Mata Hari’s chin came up. “Must I wear that?” she asked in a clear voice. The French officer did not insist on the blindfold. More remarkably, he did not have the prisoner restrained. Instead, he signaled to the little group that the prisoner’s time had come.

One by one the prisoner’s attendants stepped away– until Mata Hari stood alone, facing the Zouave soldiers. They stood at attention, with their guns aimed at her heart. She did not plead or cry. Instead, Mata Hari blew the soldiers a kiss.

Her hands then fluttered to her sides and she stood facing them, her back straight. The officer then gave the signal and a loud crack pierced the air. The soldiers lowered their guns.

Henry Wales, watching from a short distance away, wrote that Mata Hari first sank to her knees, as if in slow motion, then she fell backwards. He watched as the French officer who had suggested the blindfold walked over to where the prisoner lay on the ground. Without ceremony, he shot her in the head. Wales wrote: “Mata Hari was surely dead.”

In the aftermath of her execution, no one claimed the condemned woman’s body. Mata Hari’s head was embalmed and given to the Museum of Anatomy in Paris. It disappeared in the 1950s, and remains missing today. The rest of her body was used for medical study.

When Capt.
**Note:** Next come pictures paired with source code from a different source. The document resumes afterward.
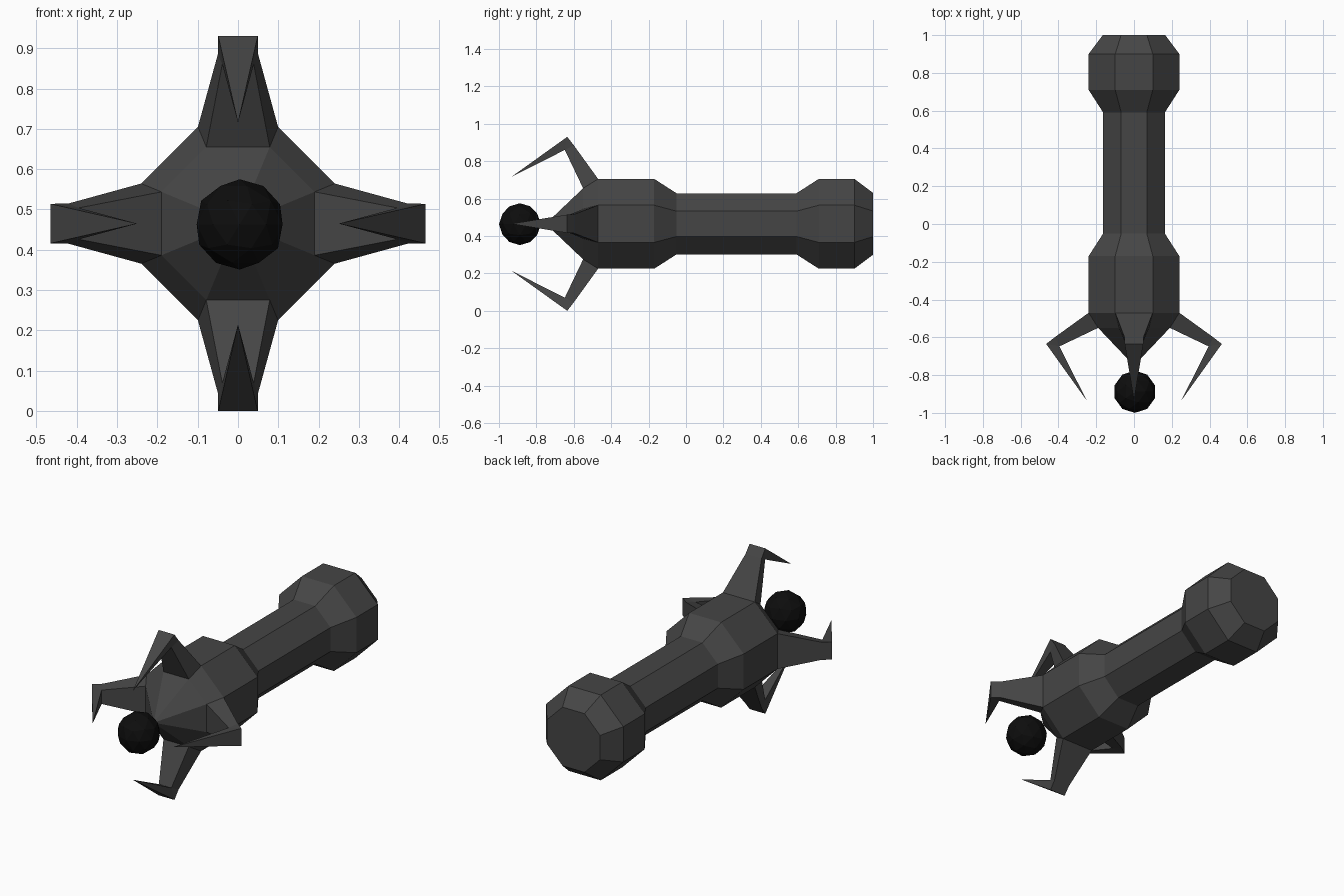
import bpy, bmesh, math
from mathutils import Vector, Matrix

if "Cube" in bpy.data.objects:
    bpy.data.objects.remove(bpy.data.objects["Cube"])

CZ = 0.465                      # height of the long axis
T = math.tan(math.radians(22.5))


def material(name, v):
    m = bpy.data.materials.new(name)
    m.diffuse_color = (v, v, v, 1)
    m.use_nodes = True
    m.node_tree.nodes["Principled BSDF"].inputs["Base Color"].default_value = m.diffuse_color
    return m


def add_object(bm, name, mat):
    me = bpy.data.meshes.new(name)
    bm.to_mesh(me)
    bm.free()
    me.materials.append(mat)
    ob = bpy.data.objects.new(name, me)
    bpy.context.collection.objects.link(ob)
    return ob


# Octagonal body: (y, apothem) rings from back to front
profile = [(1.0, 0.165), (0.9, 0.24), (0.71, 0.24), (0.59, 0.163),
           (-0.05, 0.163), (-0.17, 0.24), (-0.47, 0.24), (-0.55, 0.19)]
bm = bmesh.new()
rings = []
for y, r in profile:
    R = r / math.cos(math.radians(22.5))
    angles = [math.radians(22.5 + 45 * k) for k in range(8)]
    rings.append([bm.verts.new((R * math.cos(a), y, CZ + R * math.sin(a))) for a in angles])
bm.faces.new(rings[0])
for i in range(len(rings) - 1):
    for k in range(8):
        # leave openings where the four claws grow out
        if i == len(rings) - 2 and k % 2 == 1:
            continue
        n = (k + 1) % 8
        bm.faces.new((rings[i][k], rings[i][n], rings[i + 1][n], rings[i + 1][k]))
nose = bm.verts.new((0, -0.75, CZ))
for k in range(8):
    bm.faces.new((rings[-1][k], rings[-1][(k + 1) % 8], nose))

# Four bent claws: (half width, y, radius) for each pair of corners
pairs = [(0.24 * T, -0.47, 0.24), (0.19 * T, -0.55, 0.19),
         (0.05, -0.60, 0.42), (0.049, -0.635, 0.465), (0.039, -0.648, 0.395)]
for q in range(4):
    rot = Matrix.Translation((0, 0, CZ)) @ Matrix.Rotation(q * math.pi / 2, 4, 'Y')
    L, Rr = [[bm.verts.new(rot @ Vector((s * w, y, r))) for w, y, r in pairs] for s in (-1, 1)]
    tip = bm.verts.new(rot @ Vector((0, -0.935, 0.25)))
    for S in (L, Rr):
        bm.faces.new((S[0], S[1], S[4], S[2]))
        bm.faces.new((S[2], S[4], S[3]))
        bm.faces.new((S[3], S[4], tip))
    for a, b in ((0, 2), (2, 3), (1, 4)):
        bm.faces.new((L[a], Rr[a], Rr[b], L[b]))
    bm.faces.new((L[3], Rr[3], tip))
    bm.faces.new((L[4], Rr[4], tip))
bmesh.ops.remove_doubles(bm, verts=bm.verts, dist=0.001)
bmesh.ops.recalc_face_normals(bm, faces=bm.faces)
add_object(bm, "clawed_body", material("dark_grey", 0.06))

# Faceted ball held between the claws
bm = bmesh.new()
bmesh.ops.create_icosphere(bm, subdivisions=2, radius=0.112,
                           matrix=Matrix.Translation((0.004, -0.888, CZ - 0.002)))
add_object(bm, "ball", material("black", 0.004))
Rudolph MacLeod, Mata Hari’s ex-husband, learned of her execution, he said, “Whatever she’s done in life, she did not deserve that.”

Mata Hari, as she would surely prefer to be remembered


“Death is nothing, nor life either, for that matter.

To die, to sleep, to pass into nothingness, what does it matter?

Everything is an illusion.” – Mata Hari